Chemistry of food preparation

This chemical reaction makes any morning toast tastier!

Did you know that the for­ma­tion of bread crusts has been stud­ied for over 100 years?

Safe­ty pre­cau­tions

Warn­ing! Only un­der adult su­per­vi­sion.


  • toast­er;
  • fry­ing pan;
  • bread;
  • veg­etable oil;
  • pota­toes.

Step-by-step in­struc­tions

If you toast a slice of bread for a minute, it turns out gold­en and crisp. When you peel some pota­toes and fry them in a greased fry­ing pan, they also turn a beau­ti­ful gold­en-brown af­ter a while. Why?

Process de­scrip­tion

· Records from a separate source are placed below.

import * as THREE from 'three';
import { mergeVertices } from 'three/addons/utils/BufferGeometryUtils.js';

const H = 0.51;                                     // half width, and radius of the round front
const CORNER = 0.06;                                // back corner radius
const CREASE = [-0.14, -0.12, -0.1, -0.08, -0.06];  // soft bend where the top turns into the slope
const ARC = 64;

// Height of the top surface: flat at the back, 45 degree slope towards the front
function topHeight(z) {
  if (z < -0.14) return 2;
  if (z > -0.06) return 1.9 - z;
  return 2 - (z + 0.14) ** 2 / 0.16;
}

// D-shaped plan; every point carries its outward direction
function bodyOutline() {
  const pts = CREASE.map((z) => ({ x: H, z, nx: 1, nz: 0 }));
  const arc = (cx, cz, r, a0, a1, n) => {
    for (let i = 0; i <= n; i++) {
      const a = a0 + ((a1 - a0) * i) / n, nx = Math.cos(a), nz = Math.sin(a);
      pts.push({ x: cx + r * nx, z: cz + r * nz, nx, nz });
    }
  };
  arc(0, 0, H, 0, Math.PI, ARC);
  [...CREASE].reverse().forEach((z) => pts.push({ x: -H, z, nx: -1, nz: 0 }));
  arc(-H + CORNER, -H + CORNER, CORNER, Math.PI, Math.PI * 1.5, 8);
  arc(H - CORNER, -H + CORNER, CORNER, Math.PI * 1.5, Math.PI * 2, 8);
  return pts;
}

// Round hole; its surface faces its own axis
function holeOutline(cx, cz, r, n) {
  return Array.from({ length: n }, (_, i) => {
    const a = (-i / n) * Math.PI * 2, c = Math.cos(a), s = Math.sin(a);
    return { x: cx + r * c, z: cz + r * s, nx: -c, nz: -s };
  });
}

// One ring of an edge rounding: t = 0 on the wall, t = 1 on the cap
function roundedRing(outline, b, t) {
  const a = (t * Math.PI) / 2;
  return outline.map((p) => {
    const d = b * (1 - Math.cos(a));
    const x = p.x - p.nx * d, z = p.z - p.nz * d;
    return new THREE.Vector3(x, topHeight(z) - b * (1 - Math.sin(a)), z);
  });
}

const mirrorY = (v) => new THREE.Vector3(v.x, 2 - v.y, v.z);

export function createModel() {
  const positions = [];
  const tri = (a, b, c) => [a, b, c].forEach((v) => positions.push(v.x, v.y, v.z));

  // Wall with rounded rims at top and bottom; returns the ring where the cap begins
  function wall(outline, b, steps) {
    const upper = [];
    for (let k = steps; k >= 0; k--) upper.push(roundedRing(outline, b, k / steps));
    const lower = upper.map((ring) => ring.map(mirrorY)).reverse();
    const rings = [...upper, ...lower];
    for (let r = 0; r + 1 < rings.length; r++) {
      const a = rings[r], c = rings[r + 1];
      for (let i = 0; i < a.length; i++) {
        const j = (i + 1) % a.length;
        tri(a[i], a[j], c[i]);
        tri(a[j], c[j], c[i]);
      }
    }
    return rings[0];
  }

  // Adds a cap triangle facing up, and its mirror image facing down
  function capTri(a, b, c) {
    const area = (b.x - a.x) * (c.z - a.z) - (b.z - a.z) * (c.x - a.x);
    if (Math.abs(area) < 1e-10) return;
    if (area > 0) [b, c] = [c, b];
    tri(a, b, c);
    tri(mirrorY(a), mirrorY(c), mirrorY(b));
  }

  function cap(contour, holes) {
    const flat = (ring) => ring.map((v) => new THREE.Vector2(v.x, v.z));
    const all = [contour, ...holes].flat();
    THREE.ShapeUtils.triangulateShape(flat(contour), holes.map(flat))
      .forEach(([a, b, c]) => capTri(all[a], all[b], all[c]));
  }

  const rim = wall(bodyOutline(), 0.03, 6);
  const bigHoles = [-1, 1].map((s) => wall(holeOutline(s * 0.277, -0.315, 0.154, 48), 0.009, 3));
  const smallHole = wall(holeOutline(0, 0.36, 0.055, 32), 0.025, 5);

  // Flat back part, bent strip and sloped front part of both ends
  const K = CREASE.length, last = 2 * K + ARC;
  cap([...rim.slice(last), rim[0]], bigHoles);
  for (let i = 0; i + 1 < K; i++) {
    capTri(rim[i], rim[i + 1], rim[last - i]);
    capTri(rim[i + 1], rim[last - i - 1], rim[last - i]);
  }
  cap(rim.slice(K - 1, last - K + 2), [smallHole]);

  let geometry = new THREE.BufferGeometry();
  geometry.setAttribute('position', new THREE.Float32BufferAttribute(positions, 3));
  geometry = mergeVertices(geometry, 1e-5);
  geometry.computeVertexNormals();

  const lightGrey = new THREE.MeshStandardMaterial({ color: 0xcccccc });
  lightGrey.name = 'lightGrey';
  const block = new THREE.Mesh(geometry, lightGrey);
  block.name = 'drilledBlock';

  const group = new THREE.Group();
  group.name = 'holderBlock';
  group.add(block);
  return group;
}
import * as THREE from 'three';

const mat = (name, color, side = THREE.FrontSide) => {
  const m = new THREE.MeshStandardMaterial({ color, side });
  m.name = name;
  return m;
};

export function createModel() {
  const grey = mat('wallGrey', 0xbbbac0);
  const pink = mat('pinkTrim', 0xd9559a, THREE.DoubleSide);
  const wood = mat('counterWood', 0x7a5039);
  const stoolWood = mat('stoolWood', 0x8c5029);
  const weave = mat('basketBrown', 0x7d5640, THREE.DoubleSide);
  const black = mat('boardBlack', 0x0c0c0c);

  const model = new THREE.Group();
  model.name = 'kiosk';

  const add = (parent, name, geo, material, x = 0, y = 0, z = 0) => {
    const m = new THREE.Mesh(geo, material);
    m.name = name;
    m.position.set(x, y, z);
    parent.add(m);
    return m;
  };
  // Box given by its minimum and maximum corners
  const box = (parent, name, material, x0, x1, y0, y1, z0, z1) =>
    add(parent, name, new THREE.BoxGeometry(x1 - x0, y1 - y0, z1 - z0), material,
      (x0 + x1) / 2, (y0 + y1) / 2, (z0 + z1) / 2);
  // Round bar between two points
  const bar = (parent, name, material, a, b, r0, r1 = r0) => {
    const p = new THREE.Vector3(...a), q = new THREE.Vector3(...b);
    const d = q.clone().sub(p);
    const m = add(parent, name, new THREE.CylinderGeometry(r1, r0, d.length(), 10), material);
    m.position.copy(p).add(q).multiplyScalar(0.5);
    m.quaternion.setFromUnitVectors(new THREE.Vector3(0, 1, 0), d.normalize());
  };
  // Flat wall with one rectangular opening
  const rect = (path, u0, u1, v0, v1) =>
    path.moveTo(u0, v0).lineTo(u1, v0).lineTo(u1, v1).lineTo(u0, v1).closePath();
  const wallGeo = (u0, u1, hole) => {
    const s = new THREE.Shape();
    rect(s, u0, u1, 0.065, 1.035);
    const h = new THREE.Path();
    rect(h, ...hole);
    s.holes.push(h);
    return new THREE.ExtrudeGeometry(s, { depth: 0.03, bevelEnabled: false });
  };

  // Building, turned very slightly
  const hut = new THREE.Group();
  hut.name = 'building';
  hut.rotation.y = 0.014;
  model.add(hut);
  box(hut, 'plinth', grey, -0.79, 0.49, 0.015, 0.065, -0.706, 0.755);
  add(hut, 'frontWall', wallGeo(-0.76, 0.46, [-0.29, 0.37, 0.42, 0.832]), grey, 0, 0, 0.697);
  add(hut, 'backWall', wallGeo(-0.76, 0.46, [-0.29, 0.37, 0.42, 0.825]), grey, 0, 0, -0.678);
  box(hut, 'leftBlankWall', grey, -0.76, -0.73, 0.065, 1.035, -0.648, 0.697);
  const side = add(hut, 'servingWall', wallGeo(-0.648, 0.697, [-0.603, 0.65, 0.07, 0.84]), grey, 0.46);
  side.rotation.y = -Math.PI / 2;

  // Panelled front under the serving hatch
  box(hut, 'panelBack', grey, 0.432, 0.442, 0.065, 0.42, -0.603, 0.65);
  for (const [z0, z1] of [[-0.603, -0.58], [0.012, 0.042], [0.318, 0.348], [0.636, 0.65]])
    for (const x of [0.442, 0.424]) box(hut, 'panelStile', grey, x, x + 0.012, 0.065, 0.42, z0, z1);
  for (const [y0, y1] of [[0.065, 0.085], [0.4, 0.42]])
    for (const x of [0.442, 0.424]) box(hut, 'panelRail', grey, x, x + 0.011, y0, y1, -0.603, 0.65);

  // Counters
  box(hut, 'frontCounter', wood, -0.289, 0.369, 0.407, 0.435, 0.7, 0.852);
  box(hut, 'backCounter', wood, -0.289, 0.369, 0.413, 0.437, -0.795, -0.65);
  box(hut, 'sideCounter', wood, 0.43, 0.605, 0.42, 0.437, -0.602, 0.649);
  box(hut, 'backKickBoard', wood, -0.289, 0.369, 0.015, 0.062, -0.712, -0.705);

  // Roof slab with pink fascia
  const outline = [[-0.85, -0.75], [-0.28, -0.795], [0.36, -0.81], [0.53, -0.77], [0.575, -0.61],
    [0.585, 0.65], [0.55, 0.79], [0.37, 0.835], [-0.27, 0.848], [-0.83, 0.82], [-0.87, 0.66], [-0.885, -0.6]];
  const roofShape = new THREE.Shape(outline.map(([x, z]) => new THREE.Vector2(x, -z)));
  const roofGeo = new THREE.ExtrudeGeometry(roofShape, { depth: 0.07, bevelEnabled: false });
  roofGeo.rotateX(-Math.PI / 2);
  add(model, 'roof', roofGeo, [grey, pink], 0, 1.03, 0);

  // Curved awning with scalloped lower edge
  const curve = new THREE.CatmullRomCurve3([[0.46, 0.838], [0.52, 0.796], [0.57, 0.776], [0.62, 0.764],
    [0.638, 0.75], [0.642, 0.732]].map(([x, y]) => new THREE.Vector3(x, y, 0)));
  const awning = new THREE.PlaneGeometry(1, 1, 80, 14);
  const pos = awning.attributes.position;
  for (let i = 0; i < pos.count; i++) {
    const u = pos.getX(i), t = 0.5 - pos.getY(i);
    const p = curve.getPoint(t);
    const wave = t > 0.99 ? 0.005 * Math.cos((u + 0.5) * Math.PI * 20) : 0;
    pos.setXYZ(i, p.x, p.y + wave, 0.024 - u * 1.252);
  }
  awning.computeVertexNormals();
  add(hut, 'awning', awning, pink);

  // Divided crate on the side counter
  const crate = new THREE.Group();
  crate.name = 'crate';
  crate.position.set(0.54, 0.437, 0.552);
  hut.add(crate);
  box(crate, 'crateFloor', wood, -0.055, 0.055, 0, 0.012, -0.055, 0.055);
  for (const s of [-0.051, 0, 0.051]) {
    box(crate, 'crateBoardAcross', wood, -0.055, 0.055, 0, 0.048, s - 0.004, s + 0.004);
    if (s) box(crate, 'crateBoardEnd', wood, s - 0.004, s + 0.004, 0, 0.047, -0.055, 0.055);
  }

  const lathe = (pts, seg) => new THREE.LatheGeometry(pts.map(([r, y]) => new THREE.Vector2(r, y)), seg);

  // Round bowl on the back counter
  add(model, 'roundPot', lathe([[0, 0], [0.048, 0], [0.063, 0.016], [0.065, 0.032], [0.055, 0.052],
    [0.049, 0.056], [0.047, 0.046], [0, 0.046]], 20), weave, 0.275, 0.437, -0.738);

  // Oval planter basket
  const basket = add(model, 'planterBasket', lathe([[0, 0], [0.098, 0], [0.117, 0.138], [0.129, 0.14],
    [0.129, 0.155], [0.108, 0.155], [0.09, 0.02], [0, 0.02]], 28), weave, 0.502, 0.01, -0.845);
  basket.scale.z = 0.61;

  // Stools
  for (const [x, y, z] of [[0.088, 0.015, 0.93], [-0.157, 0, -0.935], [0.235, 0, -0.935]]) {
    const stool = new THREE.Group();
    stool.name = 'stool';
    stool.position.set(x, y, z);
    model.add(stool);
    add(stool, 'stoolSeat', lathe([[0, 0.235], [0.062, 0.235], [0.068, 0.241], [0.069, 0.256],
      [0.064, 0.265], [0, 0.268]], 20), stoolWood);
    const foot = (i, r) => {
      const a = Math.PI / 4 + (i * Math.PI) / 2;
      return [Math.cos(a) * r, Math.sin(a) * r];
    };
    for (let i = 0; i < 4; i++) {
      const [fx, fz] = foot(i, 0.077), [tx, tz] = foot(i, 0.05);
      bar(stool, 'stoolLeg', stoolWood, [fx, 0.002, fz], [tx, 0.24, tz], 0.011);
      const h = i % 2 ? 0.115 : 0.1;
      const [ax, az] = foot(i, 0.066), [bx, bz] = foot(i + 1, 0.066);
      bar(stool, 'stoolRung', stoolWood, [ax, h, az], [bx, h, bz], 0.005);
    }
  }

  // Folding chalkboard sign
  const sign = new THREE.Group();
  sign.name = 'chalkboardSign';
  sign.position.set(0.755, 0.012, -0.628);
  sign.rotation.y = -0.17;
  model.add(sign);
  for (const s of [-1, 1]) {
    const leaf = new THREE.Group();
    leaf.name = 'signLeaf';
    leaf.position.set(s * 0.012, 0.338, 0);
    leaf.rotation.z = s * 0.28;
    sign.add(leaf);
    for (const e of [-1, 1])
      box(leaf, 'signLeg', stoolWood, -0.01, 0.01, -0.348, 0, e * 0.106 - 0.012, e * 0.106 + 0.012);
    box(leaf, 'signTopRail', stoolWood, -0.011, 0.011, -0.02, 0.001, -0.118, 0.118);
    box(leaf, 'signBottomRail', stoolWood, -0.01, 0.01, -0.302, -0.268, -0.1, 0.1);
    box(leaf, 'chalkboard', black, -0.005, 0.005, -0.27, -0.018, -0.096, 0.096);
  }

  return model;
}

All foods con­tain pro­teins and car­bo­hy­drates. When heat­ed, these com­pounds par­tial­ly de­com­pose to amino acids and sug­ars. Amino acid mol­e­cules con­tain spe­cial frag­ments (amino groups), as do sug­ars (alde­hyde groups). Due to these frag­ments, amino acids and sug­ars re­act in what is known as the Mail­lard re­ac­tion to form hun­dreds of new com­pounds, which are re­spon­si­ble for the crisp­ness and pleas­ant aro­ma of cooked food. This re­ac­tion has been stud­ied for more than a hun­dred years, but the ex­act com­po­si­tions of all the prod­ucts of this re­ac­tion have not yet been es­tab­lished.

Cool and safe ex­per­i­ments await you in the MEL Chem­istry sub­scrip­tion!